In its quantum endeavour, IBM has managed to achieve several firsts. This includes initiating the first step in building an ecosystem, releasing the open-source quantum software development kit called QISKit , rolling out IBM Q Consulting to help enterprises become quantum ready. IBM also added new APIs to Quantum Experience to help researchers build more advanced applications. Besides that, IBM is the first company to launch quantum computers on the cloud.
All these initiatives have propelled IBM to a leadership position even when there is competition from bigger companies like Google.
Is it worth it?
Despite all the hullabaloo around quantum computing, many experts believe that it is nothing more than just hype, at least in its current form.
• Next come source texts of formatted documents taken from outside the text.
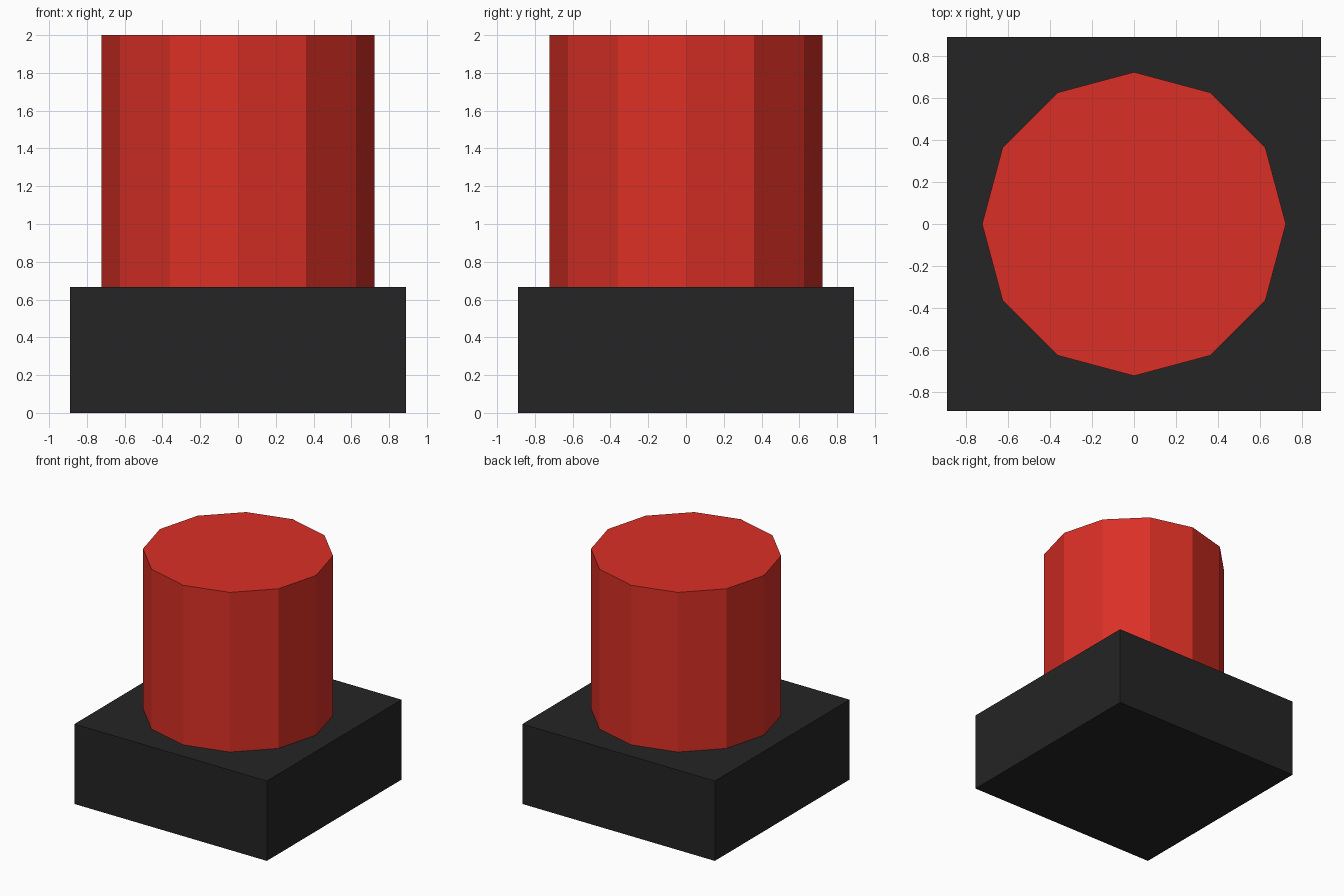
import bpy

if "Cube" in bpy.data.objects:
    bpy.data.objects.remove(bpy.data.objects["Cube"])


def material(name, rgb):
    m = bpy.data.materials.new(name)
    m.diffuse_color = (*rgb, 1.0)
    m.use_nodes = True
    m.node_tree.nodes["Principled BSDF"].inputs["Base Color"].default_value = m.diffuse_color
    return m


black = material("black", (0.018, 0.018, 0.018))
red = material("red", (0.70, 0.029, 0.019))

BASE_WIDTH, BASE_HEIGHT = 1.778, 0.667
CAP_RADIUS, TOP = 0.722, 2.0

# Square base block
bpy.ops.mesh.primitive_cube_add(size=1, location=(0, 0, BASE_HEIGHT / 2))
base = bpy.context.object
base.name = "base"
base.scale = (BASE_WIDTH, BASE_WIDTH, BASE_HEIGHT)
base.data.materials.append(black)

# Twelve-sided button standing on the base, corners on the x and y axes
bpy.ops.mesh.primitive_cylinder_add(
    vertices=12, radius=CAP_RADIUS, depth=TOP - BASE_HEIGHT,
    location=(0, 0, (TOP + BASE_HEIGHT) / 2))
button = bpy.context.object
button.name = "button"
button.data.materials.append(red)
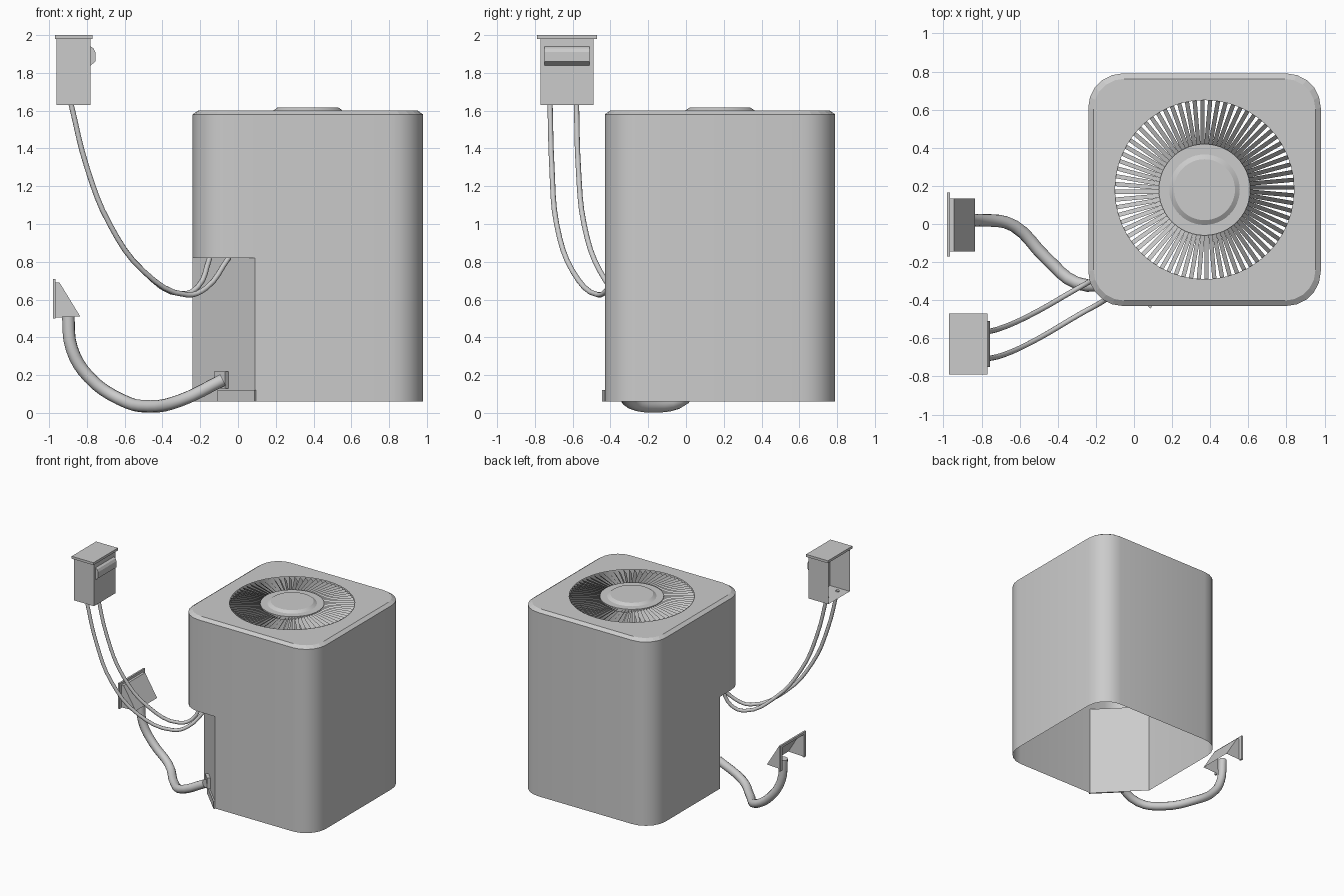
import bpy, bmesh
from math import sin, cos, pi, radians
from mathutils import Vector

old = bpy.data.objects.get("Cube")
if old:
    bpy.data.objects.remove(old)

grey = bpy.data.materials.new("plain grey")
grey.use_nodes = True
grey.diffuse_color = (0.6, 0.6, 0.6, 1)
grey.node_tree.nodes["Principled BSDF"].inputs["Base Color"].default_value = (0.6, 0.6, 0.6, 1)

CX, CY = 0.37, 0.18      # cabinet centre
HALF = 0.61              # cabinet half width
BASE, NOTCH, SHOULDER, TOP = 0.06, 0.82, 1.58, 1.60


def finish(name, bm, smooth=None, recalc=True):
    bmesh.ops.remove_doubles(bm, verts=bm.verts, dist=0.0001)
    if recalc:
        bmesh.ops.recalc_face_normals(bm, faces=bm.faces)
    me = bpy.data.meshes.new(name)
    bm.to_mesh(me)
    bm.free()
    ob = bpy.data.objects.new(name, me)
    bpy.context.collection.objects.link(ob)
    me.materials.append(grey)
    if smooth:
        bpy.ops.object.select_all(action='DESELECT')
        ob.select_set(True)
        bpy.context.view_layer.objects.active = ob
        bpy.ops.object.shade_smooth_by_angle(angle=radians(smooth))
    return ob


def face(bm, pts):
    return bm.faces.new([bm.verts.new(p) for p in pts])


def band(bm, low, high, closed=True):
    """Quads between two matching rows of points."""
    n = len(low)
    for i in range(n if closed else n - 1):
        j = (i + 1) % n
        face(bm, (low[i], low[j], high[j], high[i]))


def at(pts, z):
    return [(x, y, z) for x, y in pts]


def corner(sx, sy, start, half, r, seg=5):
    """Arc of one rounded corner, counter-clockwise from the start angle."""
    ox, oy = CX + sx * (half - r), CY + sy * (half - r)
    return [(ox + r * cos(start + pi / 2 * k / seg), oy + r * sin(start + pi / 2 * k / seg))
            for k in range(seg + 1)]


def circle(r, z, n=48):
    return [(CX + r * cos(2 * pi * k / n), CY + r * sin(2 * pi * k / n), z) for k in range(n)]


def box(name, lo, hi, skip=None):
    """Box from two corners; skip drops the side facing that direction."""
    bm = bmesh.new()
    bmesh.ops.create_cube(bm, size=1)
    for v in bm.verts:
        v.co = [(a + b) / 2 + c * (b - a) for a, b, c in zip(lo, hi, v.co)]
    bm.normal_update()
    if skip:
        gone = [f for f in bm.faces if f.normal.dot(Vector(skip)) > 0.9]
        bmesh.ops.delete(bm, geom=gone, context='FACES')
    return finish(name, bm, recalc=False)


def tube(name, pts, radius, sides=3):
    cu = bpy.data.curves.new(name, 'CURVE')
    cu.dimensions = '3D'
    cu.bevel_depth = radius
    cu.bevel_resolution = sides
    cu.resolution_u = 4
    cu.use_fill_caps = True
    sp = cu.splines.new('BEZIER')
    sp.bezier_points.add(len(pts) - 1)
    for b, p in zip(sp.bezier_points, pts):
        b.co = p
        b.handle_left_type = b.handle_right_type = 'AUTO'
    cu.materials.append(grey)
    ob = bpy.data.objects.new(name, cu)
    bpy.context.collection.objects.link(ob)
    return ob


# Cabinet shell: open underneath, front corner cut off diagonally below the notch height
others = (corner(1, -1, -pi / 2, HALF, 0.18) + corner(1, 1, 0, HALF, 0.18)
          + corner(-1, 1, pi / 2, HALF, 0.18))
cut_corner = corner(-1, -1, pi, HALF, 0.18)
side_end, front_end = (CX - HALF, -0.10), (0.09, CY - HALF)
upper = others + [side_end] + cut_corner + [front_end]
bm = bmesh.new()
band(bm, at(upper, NOTCH), at(upper, SHOULDER))
lower = others + [side_end, front_end]
band(bm, at(lower, BASE), at(lower, NOTCH))
face(bm, at([side_end] + cut_corner + [front_end], NOTCH))
finish("cabinet_shell", bm, 35)

# Cabinet lid: chamfered rim and a flat top with a round opening
bm = bmesh.new()
signs = ((1, -1, -pi / 2), (1, 1, 0), (-1, 1, pi / 2), (-1, -1, pi))
outer = [p for s in signs for p in corner(*s, HALF, 0.18)]
inner = [p for s in signs for p in corner(*s, HALF - 0.028, 0.16)]
band(bm, at(outer, SHOULDER), at(inner, TOP))
edges = []
for loop in (at(inner, TOP), circle(0.47, TOP)):
    vs = [bm.verts.new(p) for p in loop]
    edges += [bm.edges.new((vs[i - 1], vs[i])) for i in range(len(vs))]
bmesh.ops.triangle_fill(bm, edges=edges, use_beauty=True, normal=(0, 0, 1))
finish("cabinet_lid", bm)

# Fan grille: tilted radial fins
bm = bmesh.new()
FINS = 72
for k in range(FINS):
    a = 2 * pi * k / FINS
    out, along = Vector((cos(a), sin(a), 0)), Vector((-sin(a), cos(a), 0))
    mid = Vector((CX, CY, TOP - 0.03))
    rise = along * 0.022 + Vector((0, 0, 0.028))
    p, q = mid + out * 0.235, mid + out * 0.47
    face(bm, (p, q, q + rise, p + rise))
finish("fan_fins", bm, recalc=False)

# Fan hub: flat disc with a raised cap
bm = bmesh.new()
rings = [circle(0.24, TOP - 0.03), circle(0.24, TOP), circle(0.185, TOP),
         circle(0.16, TOP + 0.017)]
for a, b in zip(rings, rings[1:]):
    band(bm, a, b)
face(bm, rings[-1])
finish("fan_hub", bm, 25)

# Plate and hose collar on the diagonal panel
def panel_plate(name, x0, x1, z0, z1, thick):
    bm = bmesh.new()
    n = thick * 0.7071
    foot = [(x0, -0.34 - x0), (x1, -0.34 - x1), (x1 - n, -0.34 - x1 - n), (x0 - n, -0.34 - x0 - n)]
    band(bm, at(foot, z0), at(foot, z1))
    face(bm, at(foot, z0))
    face(bm, at(foot, z1))
    finish(name, bm)


panel_plate("panel_foot_plate", -0.10, 0.095, BASE, 0.12, 0.012)
panel_plate("hose_collar", -0.11, -0.05, 0.13, 0.22, 0.025)

# Switch box: open at the back, with lid and pull handle
box("switch_box", (-0.96, -0.77, 1.63), (-0.78, -0.49, 1.98), skip=(-1, 0, 0))
box("switch_box_lid", (-0.97, -0.79, 1.98), (-0.77, -0.47, 2.0))
bm = bmesh.new()
grip = [(-0.78, 1.94), (-0.765, 1.93), (-0.755, 1.91), (-0.755, 1.86), (-0.78, 1.84)]
ends = [[(x, y, z) for x, z in grip] for y in (-0.75, -0.51)]
band(bm, *ends)
for e in ends:
    face(bm, e)
finish("switch_handle", bm)

# Two cables from the switch box into the notch
tube("front_cable", [(-0.885, -0.72, 1.64), (-0.80, -0.71, 1.30), (-0.68, -0.685, 1.0),
                     (-0.50, -0.60, 0.75), (-0.27, -0.465, 0.625), (-0.17, -0.41, 0.66),
                     (-0.05, -0.32, 0.82)], 0.014)
tube("rear_cable", [(-0.885, -0.58, 1.64), (-0.80, -0.57, 1.30), (-0.68, -0.54, 1.0),
                    (-0.50, -0.455, 0.75), (-0.30, -0.34, 0.63), (-0.21, -0.29, 0.67),
                    (-0.15, -0.25, 0.82)], 0.014)

# Drain hose from the wall hood to the panel
tube("hose", [(-0.90, 0.01, 0.53), (-0.88, 0.012, 0.34), (-0.79, 0.02, 0.19),
              (-0.63, -0.01, 0.075), (-0.46, -0.18, 0.034), (-0.30, -0.31, 0.068),
              (-0.08, -0.31, 0.175)], 0.033, 4)

# Wall hood: sloped cover, triangular cheeks, open back and underside
bm = bmesh.new()
side = [(-0.965, 0.505), (-0.965, 0.69), (-0.945, 0.69), (-0.835, 0.51)]
cheeks = [[(x, y, z) for x, z in side] for y in (-0.145, 0.135)]
band(bm, cheeks[0][1:], cheeks[1][1:], closed=False)
for c in cheeks:
    face(bm, c)
finish("hood_cover", bm)

# Flange frame around the hood's back
for name, y0, y1, z0, z1 in (("top", -0.17, 0.165, 0.69, 0.71),
                             ("right", -0.17, -0.145, 0.50, 0.69),
                             ("left", 0.135, 0.165, 0.50, 0.69)):
    box("hood_flange_" + name, (-0.98, y0, z0), (-0.965, y1, z1))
Many believe that quantum computing is still in the research stage and is not quite equipped to tackle real-world problems. In an interview, William Hurley, founder of Strangeworks, the startup that serves as a community hub for developers working on quantum algorithms, said that quantum technology offers great equipment for exploiting the quantum space, but they are not really computers. He added that these systems could not solve anything that a regular can’t, and also, they require a classical computer attached to them.
Besides this, quantum computers need to be put to rest or in idle mode after it finishes running its algorithm; else, the quantum entanglement would collapse, and qubits would lose their superposition, a phenomenon known as decoherence. This is strong evidence of quantum computers’ fragile nature. Furthermore, the decoherence state is hastened due to harmless radiation from common objects like concrete walls. This makes it very difficult to install such systems outside of special facilities, thus making it difficult for commercial usage.
Not just IBM and other private companies, governments around the world are betting hard on this technology, hoping to be the first to harness its potential. This would definitely take a lot of time, but the actual worry among the research community is whether the technology can fully deliver on the inflated expectation.
To bust some of these inflated claims on quantum computing, an anonymous Twitter account called Quantum Bullshit Detector started calling out ‘bullshit’ or ‘not-bullshit’ on specific articles.
In the past, too, IBM has suffered from over-optimism over certain technologies or initiatives; the classic example is IBM Watson. IBM overpromised but was not able to deliver, especially on the healthcare AI front.
IBM’s attempt to revolutionise healthcare using AI via Watson started sometime in 2011. The company gained great confidence by impressive performance in error diagnosis, treatment optimisation, and assisting medical practitioners, albeit in controlled environments.
The hitch was that IBM’s powerful technology failed when applied to messy on-ground realities of healthcare. For example, IBM failed miserably when it tried to apply Watson to cancer treatment. The system encountered a serious mismatch between the way machines learn and the way doctors work. In February this year, there were strong rumours of IBM planning to sell off Watson Health.
The fate stored for its quantum computing business is to be seen.
Update: In the earlier copy of the article, it was incorrectly mentioned that IBM was the second company to put quantum computing services on cloud. It has been corrected to IBM is the first company to launch quantum computer on cloud.